The 2020 fishing year was unimaginably halted before it had begun . The government responded to the COVID-19 pandemic by banning fishing, despite it being the most socially distancing of all sports. To be fair the country had bigger issues than not being able to fish, so most – albeit with a little grumbling – accepted the constraint. In late May, with “the curve flattening”, restrictions were lifted in England (although not Wales).

In a further cruel blow, on the first day of eased restrictions I discovered some lowlife took advantage of the lockdown to steal the catalytic converter from my car, thus rendering it unusable. If I ever lay hands on that miscreant, the very hordes of Satan himself would flinch at the horror I would unleash on their body and soul. Having no transport, I doubled my efforts to find fishable water within within walking distance of my house.

A short walk away from home, a section of the Grand Union Canal runs alongside a park. It’s dark, turbid waters never looked that promising to me. I needed new waters. In the heat of yesterday, I planned to explore a nearby stretch of the River Brent and a length of the canal I’d not yet visited. The River Brent was devoid of fish (and seemingly any other life for that matter), so I turned to the canal. I found a stretch of the canal featuring a half-dozen row of locks. The sections between locks were mostly murky and weedy, but eventually I found a section with clear water. Three large carp were sunning themselves. This was more promising. And there, half-hiding, under floating weed was a foot-long pike. My bogey fish. I have wanted to catch one for as long as I can remember. I’d found myself a target. I would return the next day with appropriate permission and tackle.


The next morning at sunrise, I returned to the canal with a telescopic rod in my backpack and an extending net in my hand.

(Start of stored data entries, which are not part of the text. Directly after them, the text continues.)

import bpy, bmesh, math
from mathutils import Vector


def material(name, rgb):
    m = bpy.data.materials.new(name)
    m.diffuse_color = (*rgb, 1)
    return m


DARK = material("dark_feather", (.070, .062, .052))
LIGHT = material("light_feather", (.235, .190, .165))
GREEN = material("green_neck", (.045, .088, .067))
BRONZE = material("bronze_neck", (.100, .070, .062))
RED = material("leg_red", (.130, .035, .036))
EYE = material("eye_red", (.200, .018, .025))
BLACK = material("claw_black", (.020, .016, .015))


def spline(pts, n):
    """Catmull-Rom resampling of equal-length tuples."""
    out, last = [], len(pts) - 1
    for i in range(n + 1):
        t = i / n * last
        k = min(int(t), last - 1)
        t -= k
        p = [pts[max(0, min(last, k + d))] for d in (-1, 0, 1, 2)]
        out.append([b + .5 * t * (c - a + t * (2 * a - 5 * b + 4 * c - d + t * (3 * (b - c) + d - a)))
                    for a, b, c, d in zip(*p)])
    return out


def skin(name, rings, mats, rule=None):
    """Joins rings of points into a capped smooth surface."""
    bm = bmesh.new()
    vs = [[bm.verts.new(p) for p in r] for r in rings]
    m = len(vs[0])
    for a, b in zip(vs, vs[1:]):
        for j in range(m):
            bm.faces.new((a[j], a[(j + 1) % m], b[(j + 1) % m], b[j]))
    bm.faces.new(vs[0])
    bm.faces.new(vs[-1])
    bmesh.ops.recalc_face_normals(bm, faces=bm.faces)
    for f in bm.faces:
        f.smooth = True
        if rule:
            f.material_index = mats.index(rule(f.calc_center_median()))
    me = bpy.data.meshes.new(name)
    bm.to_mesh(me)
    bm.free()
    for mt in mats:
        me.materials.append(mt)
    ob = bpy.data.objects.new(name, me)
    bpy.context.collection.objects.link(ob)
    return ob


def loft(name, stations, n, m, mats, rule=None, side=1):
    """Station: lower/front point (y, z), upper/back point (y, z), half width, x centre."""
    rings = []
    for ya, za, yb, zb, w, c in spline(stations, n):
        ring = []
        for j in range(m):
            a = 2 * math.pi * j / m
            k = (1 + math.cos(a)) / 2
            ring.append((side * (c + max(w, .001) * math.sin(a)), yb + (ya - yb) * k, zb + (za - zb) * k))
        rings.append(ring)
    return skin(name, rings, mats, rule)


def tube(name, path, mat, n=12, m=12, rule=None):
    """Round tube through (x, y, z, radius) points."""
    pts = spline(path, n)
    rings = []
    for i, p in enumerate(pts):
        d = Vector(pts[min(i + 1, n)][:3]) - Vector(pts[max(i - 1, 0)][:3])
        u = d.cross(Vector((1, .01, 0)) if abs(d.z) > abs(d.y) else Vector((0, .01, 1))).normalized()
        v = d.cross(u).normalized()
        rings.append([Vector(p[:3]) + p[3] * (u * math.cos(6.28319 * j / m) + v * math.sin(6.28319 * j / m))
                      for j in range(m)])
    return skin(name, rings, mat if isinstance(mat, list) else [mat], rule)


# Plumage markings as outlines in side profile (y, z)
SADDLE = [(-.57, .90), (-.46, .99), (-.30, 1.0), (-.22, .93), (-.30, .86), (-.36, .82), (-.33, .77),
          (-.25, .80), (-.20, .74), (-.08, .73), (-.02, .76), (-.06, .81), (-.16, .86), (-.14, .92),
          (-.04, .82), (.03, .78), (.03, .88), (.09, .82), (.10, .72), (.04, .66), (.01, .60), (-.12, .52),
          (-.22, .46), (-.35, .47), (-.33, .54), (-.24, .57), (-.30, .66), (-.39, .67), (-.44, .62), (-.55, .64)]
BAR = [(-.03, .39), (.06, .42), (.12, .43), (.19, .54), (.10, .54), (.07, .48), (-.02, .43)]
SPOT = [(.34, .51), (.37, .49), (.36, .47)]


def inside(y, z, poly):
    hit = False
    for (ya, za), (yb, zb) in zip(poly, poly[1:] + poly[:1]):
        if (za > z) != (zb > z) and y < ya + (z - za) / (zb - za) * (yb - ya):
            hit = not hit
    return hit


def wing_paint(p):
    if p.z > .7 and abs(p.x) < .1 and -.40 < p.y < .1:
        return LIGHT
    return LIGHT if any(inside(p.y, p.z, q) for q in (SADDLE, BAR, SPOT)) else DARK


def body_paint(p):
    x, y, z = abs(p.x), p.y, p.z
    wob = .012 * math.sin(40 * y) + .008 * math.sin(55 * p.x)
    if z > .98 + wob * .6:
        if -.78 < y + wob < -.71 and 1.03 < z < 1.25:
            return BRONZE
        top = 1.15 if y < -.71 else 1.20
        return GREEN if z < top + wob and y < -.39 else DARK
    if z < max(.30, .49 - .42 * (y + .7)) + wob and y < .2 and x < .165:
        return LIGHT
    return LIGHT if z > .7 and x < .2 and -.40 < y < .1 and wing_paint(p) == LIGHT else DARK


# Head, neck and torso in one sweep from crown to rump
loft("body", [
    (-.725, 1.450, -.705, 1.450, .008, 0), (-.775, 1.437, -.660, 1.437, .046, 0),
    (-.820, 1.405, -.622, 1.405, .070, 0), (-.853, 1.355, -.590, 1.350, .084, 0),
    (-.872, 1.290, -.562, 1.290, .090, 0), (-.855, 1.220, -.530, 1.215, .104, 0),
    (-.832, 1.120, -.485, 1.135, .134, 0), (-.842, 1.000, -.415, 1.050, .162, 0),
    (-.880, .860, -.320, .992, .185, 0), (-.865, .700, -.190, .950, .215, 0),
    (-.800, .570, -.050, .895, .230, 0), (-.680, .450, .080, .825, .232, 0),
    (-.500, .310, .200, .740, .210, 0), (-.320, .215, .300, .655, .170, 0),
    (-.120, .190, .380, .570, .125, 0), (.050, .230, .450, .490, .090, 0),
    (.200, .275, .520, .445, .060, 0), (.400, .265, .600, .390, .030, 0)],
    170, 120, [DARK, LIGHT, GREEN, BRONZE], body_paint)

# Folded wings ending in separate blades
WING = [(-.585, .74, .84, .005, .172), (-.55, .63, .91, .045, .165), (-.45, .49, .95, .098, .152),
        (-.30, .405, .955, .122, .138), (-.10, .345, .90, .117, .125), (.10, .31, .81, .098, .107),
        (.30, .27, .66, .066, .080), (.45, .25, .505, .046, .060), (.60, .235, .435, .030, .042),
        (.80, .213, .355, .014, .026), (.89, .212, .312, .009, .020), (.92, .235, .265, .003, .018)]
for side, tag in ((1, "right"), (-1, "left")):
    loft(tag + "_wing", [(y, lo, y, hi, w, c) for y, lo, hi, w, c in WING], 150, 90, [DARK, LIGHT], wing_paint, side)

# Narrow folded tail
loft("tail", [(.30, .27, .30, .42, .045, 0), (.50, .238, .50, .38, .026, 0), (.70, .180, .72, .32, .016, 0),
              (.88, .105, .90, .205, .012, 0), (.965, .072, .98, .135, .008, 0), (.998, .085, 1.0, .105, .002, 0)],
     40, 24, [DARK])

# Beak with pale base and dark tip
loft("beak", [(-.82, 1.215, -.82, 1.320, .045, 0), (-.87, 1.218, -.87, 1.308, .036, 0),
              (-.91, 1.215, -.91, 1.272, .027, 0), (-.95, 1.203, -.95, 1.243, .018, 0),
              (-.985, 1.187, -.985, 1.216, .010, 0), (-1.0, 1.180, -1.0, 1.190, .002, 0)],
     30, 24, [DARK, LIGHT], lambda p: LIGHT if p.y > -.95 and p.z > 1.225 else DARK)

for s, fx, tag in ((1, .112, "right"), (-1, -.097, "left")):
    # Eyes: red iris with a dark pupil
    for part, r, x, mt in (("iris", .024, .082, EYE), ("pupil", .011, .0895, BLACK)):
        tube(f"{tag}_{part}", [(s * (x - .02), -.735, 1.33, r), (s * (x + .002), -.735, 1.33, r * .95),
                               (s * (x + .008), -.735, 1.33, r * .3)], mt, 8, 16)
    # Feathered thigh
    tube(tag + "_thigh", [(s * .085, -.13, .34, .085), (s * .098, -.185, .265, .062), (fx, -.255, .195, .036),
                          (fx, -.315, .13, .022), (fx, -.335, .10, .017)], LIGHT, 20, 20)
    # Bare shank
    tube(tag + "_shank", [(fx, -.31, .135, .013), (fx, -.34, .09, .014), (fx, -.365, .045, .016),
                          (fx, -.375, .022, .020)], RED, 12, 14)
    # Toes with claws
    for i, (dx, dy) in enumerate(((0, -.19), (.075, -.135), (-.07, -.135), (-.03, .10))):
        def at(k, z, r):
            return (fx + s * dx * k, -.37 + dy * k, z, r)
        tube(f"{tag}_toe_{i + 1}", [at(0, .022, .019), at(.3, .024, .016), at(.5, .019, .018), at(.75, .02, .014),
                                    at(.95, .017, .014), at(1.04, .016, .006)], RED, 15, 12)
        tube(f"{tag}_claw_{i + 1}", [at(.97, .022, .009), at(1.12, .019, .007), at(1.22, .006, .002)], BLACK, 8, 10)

My plan was to locate that same pike, and entice him with a soft-plastic jig.

The low angle of the sun gave less penetration than the day before, but if the pike was in the same spot I was confident I could see it. No pike to see though today. A few blind casts soon came back covered in blanket weed. In all likelihood, I was going to have to see the fish to catch one today. Unfortunately, the only pike I saw was belly up. Maybe a casualty of low-oxygen with the heat of the last few days. Nearby, a dead rat added to the canal’s tally of fallen fauna. Not nice.


I pushed further up the canal. A floating piece of brightly coloured sari fabric told me I was nearing Southall. No more fish were to be seen; I turned around. At the lock gate where I saw the carp yesterday, I met a fellow Welshman. I enquired what fish he was hoping for. “Carp and Tench”, he told me. The word “Carp” was barely out of his mouth as his bite alarm sounded. A decent double-figure carp had taken the bait. Within a couple of minutes this fish was being dealt with on the unhooking mat. (Carp fishing isn’t really for me, but I do admire the care with which they treat their fish).

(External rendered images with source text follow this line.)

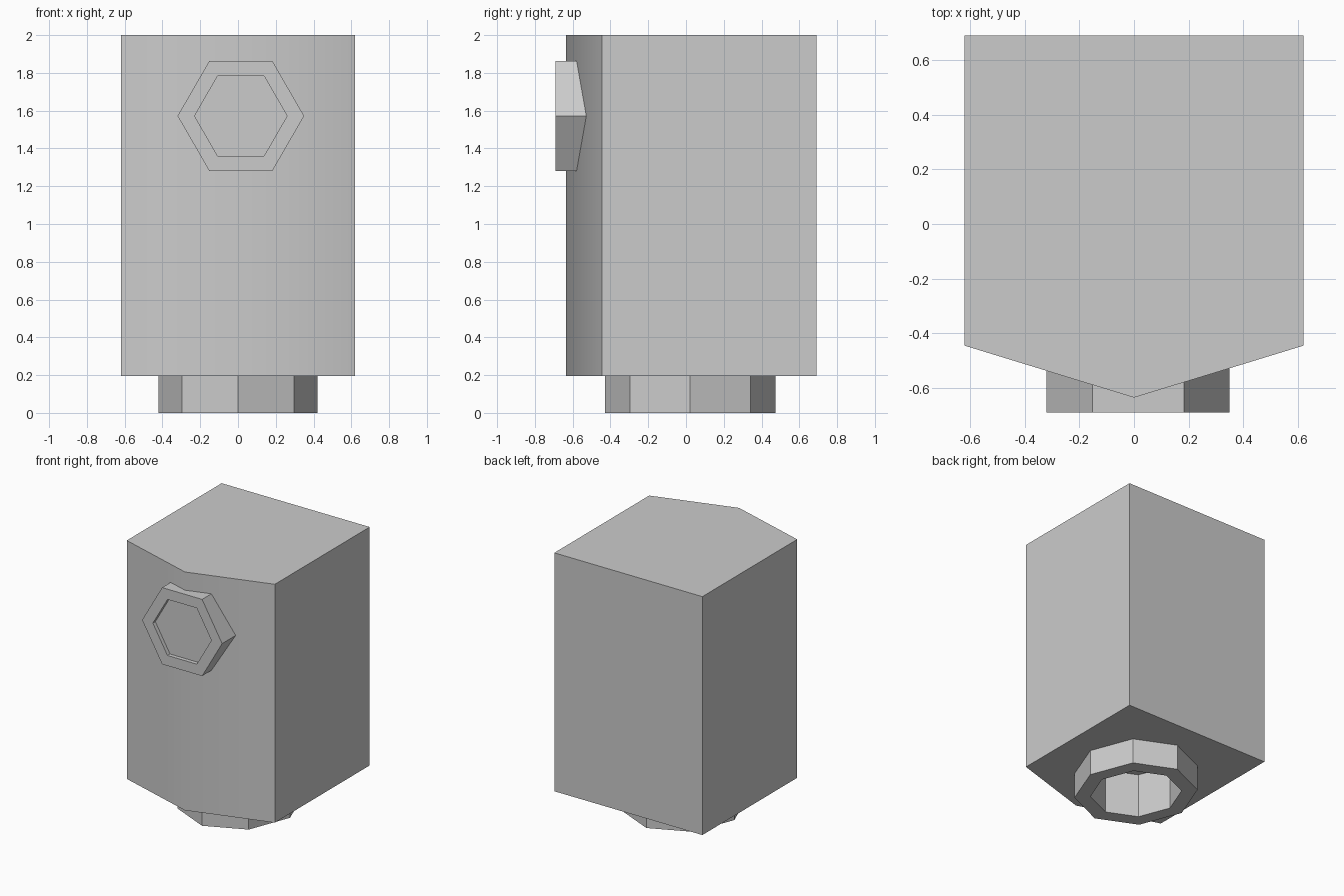
import bpy, bmesh, math

if "Cube" in bpy.data.objects:
    bpy.data.objects.remove(bpy.data.objects["Cube"])


def add_object(name, bm):
    mesh = bpy.data.meshes.new(name)
    bm.to_mesh(mesh)
    bm.free()
    obj = bpy.data.objects.new(name, mesh)
    bpy.context.collection.objects.link(obj)
    return obj


def prism(name, outline, z0, z1):
    """Extrude a counter-clockwise outline from z0 up to z1."""
    bm = bmesh.new()
    face = bm.faces.new([bm.verts.new((x, y, z0)) for x, y in outline])
    out = bmesh.ops.extrude_face_region(bm, geom=[face], use_keep_orig=True)
    for v in out["geom"]:
        if isinstance(v, bmesh.types.BMVert):
            v.co.z = z1
    bmesh.ops.recalc_face_normals(bm, faces=bm.faces)
    return add_object(name, bm)


def ngon(sides, rx, ry):
    return [(rx * math.cos(2 * math.pi * i / sides),
             ry * math.sin(2 * math.pi * i / sides)) for i in range(sides)]


def socket(name, sides, outer, inner, height, depth):
    """Polygonal boss facing -z with a blind hole in its face."""
    bm = bmesh.new()
    loops = [[bm.verts.new((x, y, z)) for x, y in ngon(sides, *r)]
             for r, z in ((outer, height), (outer, 0), (inner, 0), (inner, depth))]
    for a, b in zip(loops, loops[1:]):
        for i in range(sides):
            j = (i + 1) % sides
            bm.faces.new((a[i], b[i], b[j], a[j]))
    bm.faces.new(loops[-1][::-1])
    return add_object(name, bm)


# Main body with a shallow pointed front
body = prism("body", [(-0.62, 0.69), (-0.62, -0.445), (0, -0.635),
                      (0.62, -0.445), (0.62, 0.69)], 0.195, 2.0)

# Hole in the underside that continues the base socket
cutter = prism("base_hole_cutter", ngon(8, 0.313, 0.335), -0.1, 0.342)
cutter.location.y = 0.022
cutter.hide_render = True
cutter.hide_viewport = True
cut = body.modifiers.new("base_hole", 'BOOLEAN')
cut.operation = 'DIFFERENCE'
cut.solver = 'EXACT'
cut.object = cutter

# Octagonal base socket
base = socket("base_socket", 8, (0.42, 0.452), (0.312, 0.334), 0.195, 0.34)
base.location.y = 0.022

# Hexagonal button on the front
button = socket("front_button", 6, (0.335, 0.335), (0.245, 0.245), 0.18, 0.03)
button.rotation_euler.x = -math.pi / 2
button.location = (0.015, -0.69, 1.572)

# Soft shading across the front fold only
bpy.ops.object.select_all(action='DESELECT')
body.select_set(True)
bpy.context.view_layer.objects.active = body
bpy.ops.object.shade_smooth_by_angle(angle=math.radians(40))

Time to go. I’ll try sight-fishing again when the sun is at a higher angle to penetrate the water. The pike remains my bogey-fish.

red canal boat